Your objective> Copy each line of the data below in which the word "closed" can be found.

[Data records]
------

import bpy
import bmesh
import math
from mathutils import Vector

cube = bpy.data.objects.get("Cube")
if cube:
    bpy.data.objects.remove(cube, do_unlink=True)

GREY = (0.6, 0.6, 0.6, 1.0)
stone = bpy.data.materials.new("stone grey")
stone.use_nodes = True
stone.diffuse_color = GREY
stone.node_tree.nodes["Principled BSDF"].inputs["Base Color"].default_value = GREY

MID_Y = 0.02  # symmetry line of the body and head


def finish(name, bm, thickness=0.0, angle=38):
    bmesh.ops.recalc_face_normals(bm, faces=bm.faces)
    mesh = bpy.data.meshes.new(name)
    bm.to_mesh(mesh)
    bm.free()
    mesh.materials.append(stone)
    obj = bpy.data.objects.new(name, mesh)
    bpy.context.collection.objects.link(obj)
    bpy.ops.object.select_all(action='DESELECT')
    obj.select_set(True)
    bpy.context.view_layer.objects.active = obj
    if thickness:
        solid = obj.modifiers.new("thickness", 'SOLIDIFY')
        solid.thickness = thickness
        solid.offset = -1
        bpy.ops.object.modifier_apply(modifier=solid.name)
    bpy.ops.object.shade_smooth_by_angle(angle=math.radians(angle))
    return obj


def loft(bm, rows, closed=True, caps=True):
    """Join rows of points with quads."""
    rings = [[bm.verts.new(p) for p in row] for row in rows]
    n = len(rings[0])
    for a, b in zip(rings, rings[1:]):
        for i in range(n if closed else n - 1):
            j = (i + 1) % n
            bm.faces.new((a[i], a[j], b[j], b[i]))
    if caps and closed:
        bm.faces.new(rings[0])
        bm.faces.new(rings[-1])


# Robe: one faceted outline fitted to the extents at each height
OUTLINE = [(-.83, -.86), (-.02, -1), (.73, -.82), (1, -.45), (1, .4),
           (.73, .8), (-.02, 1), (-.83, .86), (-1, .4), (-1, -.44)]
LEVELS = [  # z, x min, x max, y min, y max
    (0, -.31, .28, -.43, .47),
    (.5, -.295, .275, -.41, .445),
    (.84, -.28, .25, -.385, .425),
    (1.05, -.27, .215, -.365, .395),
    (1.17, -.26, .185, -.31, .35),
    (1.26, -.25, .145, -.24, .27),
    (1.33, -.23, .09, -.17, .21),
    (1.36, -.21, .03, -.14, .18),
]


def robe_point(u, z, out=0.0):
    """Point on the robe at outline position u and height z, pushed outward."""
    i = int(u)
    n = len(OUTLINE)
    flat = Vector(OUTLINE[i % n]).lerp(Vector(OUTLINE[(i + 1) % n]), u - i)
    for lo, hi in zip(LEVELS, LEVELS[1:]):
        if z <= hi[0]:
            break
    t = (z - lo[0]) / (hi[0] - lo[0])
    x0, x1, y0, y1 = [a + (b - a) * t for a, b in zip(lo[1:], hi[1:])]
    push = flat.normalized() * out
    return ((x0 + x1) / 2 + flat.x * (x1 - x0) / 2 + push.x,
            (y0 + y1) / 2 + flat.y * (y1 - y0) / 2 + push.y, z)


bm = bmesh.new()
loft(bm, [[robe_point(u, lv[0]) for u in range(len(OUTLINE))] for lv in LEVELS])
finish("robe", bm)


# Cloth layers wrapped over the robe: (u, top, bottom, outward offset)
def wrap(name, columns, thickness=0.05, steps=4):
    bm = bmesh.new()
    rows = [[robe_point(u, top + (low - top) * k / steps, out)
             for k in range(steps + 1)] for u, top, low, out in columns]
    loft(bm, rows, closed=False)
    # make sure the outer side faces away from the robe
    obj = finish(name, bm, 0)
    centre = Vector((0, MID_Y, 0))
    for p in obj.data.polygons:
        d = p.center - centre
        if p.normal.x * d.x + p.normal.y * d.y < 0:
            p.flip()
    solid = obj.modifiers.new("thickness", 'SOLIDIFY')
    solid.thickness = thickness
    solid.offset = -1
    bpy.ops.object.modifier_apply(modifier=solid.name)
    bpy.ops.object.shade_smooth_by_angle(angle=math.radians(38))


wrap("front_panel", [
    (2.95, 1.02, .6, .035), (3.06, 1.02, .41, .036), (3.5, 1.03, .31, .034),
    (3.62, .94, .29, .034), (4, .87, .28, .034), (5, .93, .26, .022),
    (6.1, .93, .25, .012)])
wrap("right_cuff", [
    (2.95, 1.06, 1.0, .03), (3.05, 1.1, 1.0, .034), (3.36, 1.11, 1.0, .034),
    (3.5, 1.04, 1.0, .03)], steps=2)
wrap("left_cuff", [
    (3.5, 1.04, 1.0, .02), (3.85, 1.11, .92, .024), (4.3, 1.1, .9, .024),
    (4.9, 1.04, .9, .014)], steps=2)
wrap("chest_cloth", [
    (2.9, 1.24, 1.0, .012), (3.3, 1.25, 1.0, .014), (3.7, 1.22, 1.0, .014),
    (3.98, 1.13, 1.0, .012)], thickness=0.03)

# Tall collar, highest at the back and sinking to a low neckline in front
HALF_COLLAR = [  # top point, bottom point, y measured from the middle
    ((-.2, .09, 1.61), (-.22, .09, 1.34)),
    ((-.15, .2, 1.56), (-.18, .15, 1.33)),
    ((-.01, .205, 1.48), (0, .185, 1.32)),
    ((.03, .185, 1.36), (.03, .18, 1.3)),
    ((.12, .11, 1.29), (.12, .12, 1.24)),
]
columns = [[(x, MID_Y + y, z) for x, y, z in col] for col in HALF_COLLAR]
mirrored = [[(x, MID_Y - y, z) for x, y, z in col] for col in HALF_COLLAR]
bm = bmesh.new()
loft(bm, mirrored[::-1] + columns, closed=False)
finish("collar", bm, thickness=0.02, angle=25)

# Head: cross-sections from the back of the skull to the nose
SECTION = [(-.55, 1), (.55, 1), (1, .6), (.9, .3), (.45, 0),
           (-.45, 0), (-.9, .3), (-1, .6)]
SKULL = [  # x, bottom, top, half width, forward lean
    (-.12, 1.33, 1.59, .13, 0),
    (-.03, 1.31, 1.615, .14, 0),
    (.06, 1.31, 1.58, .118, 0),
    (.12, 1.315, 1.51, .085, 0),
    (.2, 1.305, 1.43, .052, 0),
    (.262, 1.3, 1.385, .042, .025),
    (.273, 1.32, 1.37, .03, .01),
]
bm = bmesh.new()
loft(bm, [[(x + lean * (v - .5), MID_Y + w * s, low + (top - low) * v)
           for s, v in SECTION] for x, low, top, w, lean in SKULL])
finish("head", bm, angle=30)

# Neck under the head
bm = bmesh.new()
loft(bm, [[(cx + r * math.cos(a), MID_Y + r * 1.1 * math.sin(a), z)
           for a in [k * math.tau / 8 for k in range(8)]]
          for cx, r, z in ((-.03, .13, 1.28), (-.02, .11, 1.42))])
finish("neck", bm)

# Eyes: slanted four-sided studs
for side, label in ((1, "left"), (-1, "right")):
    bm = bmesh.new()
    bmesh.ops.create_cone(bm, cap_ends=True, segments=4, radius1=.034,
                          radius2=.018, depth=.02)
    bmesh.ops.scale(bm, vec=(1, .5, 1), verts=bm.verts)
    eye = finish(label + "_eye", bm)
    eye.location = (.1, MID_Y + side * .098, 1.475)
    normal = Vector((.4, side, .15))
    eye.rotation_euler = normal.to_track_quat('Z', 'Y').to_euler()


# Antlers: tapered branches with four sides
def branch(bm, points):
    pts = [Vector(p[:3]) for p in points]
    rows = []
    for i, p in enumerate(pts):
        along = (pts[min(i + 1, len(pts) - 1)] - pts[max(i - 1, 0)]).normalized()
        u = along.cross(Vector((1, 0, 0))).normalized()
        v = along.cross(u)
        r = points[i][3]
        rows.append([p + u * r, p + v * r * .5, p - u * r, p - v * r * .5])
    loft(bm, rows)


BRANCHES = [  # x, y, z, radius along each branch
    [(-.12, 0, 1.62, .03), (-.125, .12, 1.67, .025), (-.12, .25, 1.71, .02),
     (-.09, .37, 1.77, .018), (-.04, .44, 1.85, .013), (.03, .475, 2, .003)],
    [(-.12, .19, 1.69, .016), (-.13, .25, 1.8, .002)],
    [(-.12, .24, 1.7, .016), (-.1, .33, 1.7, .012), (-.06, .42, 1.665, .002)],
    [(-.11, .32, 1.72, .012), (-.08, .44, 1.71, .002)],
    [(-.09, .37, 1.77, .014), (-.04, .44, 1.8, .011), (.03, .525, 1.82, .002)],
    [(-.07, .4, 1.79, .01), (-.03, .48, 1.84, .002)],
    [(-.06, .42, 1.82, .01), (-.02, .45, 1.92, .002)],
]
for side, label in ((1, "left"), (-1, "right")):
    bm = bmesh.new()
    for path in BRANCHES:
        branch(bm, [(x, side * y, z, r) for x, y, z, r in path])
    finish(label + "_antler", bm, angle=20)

------

Written solution>
def loft(bm, rows, closed=True, caps=True):
        for i in range(n if closed else n - 1):
    if caps and closed:
    loft(bm, rows, closed=False)
loft(bm, mirrored[::-1] + columns, closed=False)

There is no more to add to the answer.